> Your instructions:
Look for "bmesh" in each line of the records, and copy the lines that have it.

> Records:
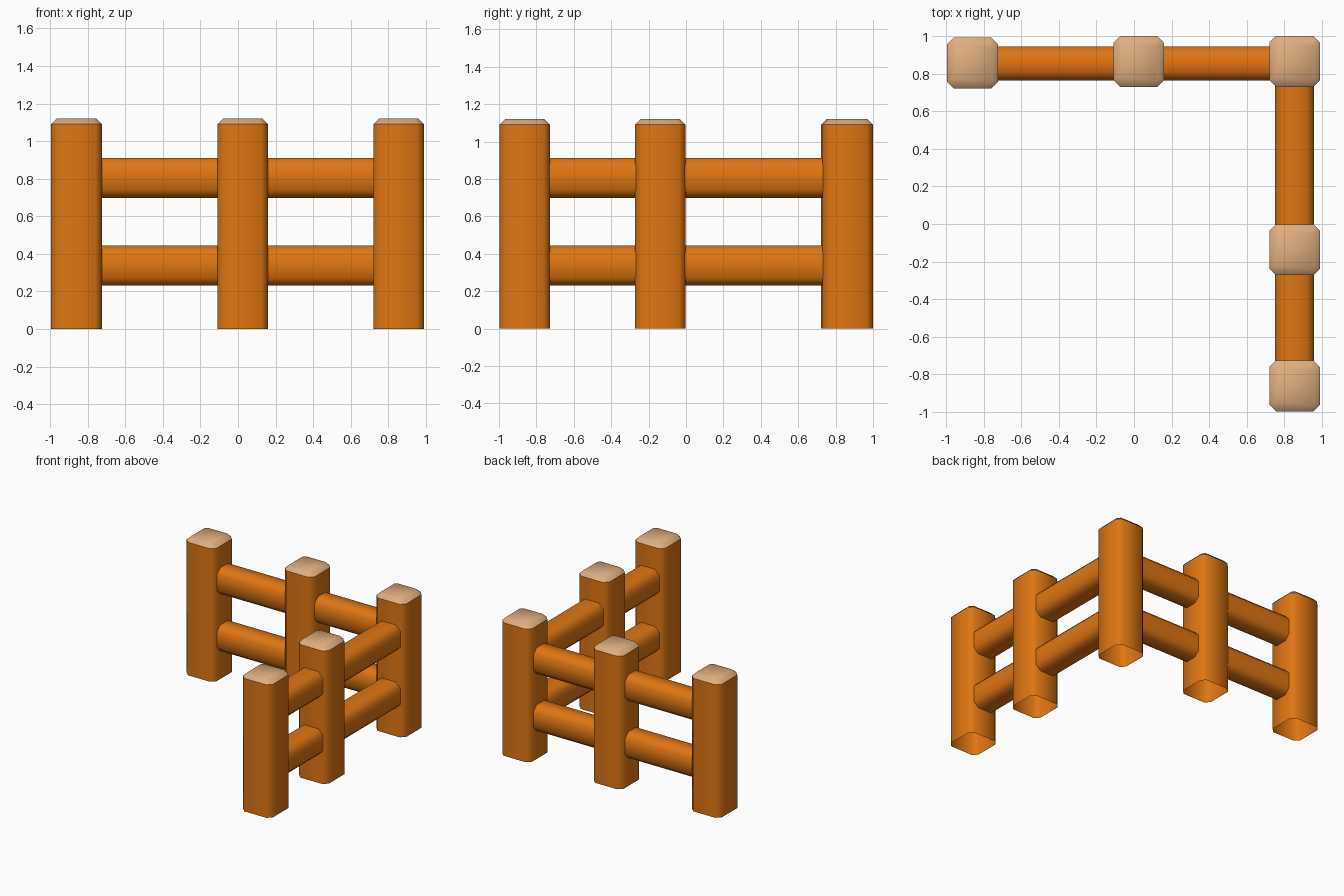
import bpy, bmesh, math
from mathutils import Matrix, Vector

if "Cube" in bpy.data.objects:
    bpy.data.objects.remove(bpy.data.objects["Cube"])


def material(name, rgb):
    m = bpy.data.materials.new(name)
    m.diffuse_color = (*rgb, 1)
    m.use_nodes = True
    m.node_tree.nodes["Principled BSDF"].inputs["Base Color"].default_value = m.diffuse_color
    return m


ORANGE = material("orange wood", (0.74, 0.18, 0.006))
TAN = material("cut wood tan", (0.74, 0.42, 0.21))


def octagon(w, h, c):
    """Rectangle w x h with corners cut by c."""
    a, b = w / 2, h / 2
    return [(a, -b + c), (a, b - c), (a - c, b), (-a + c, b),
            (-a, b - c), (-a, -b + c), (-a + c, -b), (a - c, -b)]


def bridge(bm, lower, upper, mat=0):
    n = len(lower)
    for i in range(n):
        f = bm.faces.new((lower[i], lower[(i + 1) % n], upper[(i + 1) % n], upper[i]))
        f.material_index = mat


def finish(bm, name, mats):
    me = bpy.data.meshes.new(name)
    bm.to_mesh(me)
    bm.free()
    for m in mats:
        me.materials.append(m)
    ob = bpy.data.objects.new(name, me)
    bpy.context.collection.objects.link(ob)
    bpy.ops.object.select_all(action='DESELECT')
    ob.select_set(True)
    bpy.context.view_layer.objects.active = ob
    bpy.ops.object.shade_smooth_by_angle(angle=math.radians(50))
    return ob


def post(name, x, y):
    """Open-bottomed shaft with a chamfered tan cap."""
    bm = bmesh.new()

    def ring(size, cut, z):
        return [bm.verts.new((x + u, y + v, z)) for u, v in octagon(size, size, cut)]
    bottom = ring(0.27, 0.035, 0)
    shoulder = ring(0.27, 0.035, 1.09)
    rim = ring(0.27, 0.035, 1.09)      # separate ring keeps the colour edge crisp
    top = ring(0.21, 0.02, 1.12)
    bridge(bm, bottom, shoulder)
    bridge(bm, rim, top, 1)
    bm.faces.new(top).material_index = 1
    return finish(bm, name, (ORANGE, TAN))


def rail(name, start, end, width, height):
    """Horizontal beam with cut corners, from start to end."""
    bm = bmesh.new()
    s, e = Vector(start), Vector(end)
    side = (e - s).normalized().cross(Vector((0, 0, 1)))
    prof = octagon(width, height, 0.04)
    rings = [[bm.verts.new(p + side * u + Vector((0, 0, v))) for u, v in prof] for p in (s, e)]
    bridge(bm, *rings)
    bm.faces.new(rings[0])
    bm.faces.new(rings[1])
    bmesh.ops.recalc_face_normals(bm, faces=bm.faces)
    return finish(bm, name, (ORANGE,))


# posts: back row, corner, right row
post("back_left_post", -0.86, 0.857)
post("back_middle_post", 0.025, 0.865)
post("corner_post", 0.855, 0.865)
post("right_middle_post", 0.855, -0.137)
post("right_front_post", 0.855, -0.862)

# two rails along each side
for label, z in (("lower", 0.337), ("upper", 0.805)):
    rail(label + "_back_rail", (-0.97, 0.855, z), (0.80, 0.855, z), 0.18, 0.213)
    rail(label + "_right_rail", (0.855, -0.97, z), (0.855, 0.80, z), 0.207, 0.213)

==

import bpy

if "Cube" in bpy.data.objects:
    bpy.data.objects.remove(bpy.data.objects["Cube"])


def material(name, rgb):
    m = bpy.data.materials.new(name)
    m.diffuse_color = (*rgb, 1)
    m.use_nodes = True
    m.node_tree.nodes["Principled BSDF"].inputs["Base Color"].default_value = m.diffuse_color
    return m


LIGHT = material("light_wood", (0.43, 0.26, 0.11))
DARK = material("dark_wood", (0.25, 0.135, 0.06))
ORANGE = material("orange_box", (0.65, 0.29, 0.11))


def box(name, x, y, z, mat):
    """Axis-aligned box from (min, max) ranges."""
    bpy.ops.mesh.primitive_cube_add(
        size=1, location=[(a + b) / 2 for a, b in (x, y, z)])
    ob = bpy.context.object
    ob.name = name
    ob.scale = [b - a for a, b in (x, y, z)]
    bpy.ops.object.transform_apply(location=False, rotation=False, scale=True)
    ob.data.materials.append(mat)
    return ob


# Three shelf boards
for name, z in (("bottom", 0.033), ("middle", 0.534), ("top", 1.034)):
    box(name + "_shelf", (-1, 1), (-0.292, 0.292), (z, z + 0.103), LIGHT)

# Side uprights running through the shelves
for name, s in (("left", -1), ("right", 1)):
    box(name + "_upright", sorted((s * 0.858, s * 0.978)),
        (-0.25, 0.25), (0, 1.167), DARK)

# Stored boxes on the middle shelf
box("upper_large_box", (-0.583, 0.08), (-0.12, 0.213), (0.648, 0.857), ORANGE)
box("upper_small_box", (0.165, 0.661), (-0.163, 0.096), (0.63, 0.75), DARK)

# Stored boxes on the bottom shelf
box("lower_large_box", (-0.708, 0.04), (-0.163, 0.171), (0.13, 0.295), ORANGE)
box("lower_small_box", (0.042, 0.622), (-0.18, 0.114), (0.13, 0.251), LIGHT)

...

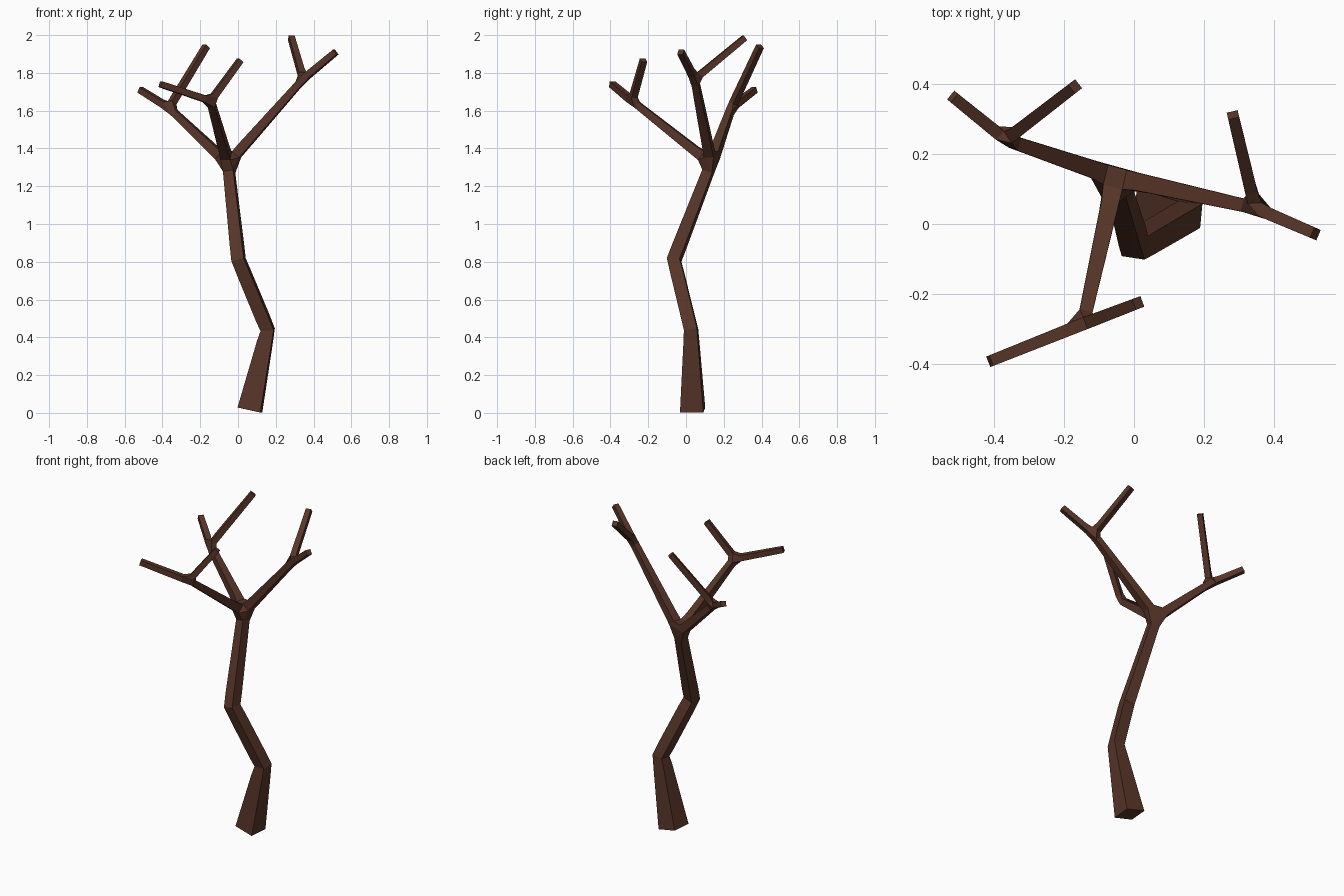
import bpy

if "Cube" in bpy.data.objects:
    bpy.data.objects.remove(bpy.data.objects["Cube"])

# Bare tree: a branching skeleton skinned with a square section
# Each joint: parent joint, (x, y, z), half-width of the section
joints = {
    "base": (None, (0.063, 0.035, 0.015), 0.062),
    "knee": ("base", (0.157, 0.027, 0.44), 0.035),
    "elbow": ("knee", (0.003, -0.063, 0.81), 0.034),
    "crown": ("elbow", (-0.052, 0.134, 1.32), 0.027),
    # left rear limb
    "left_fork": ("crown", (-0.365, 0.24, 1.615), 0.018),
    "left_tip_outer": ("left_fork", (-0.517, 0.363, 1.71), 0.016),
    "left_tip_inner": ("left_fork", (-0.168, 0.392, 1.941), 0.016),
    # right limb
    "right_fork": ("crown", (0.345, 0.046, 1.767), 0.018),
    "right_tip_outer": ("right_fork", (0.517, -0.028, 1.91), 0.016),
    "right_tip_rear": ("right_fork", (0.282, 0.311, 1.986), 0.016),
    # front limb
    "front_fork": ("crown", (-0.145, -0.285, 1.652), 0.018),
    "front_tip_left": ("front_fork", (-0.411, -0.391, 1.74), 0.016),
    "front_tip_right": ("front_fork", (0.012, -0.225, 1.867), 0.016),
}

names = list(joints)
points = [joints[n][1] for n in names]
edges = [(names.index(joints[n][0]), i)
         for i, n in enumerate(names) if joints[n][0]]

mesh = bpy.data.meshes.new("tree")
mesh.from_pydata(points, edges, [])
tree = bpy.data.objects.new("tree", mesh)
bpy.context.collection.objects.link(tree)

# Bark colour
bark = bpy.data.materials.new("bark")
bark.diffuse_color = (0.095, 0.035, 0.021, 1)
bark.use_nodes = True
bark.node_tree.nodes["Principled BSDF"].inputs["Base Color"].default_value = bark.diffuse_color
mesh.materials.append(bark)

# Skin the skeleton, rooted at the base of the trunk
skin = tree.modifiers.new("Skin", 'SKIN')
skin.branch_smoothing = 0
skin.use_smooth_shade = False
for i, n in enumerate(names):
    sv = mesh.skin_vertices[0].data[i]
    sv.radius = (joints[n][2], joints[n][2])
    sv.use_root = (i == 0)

> Result below:
import bpy, bmesh, math
    bm = bmesh.new()
    bm = bmesh.new()
    bmesh.ops.recalc_face_normals(bm, faces=bm.faces)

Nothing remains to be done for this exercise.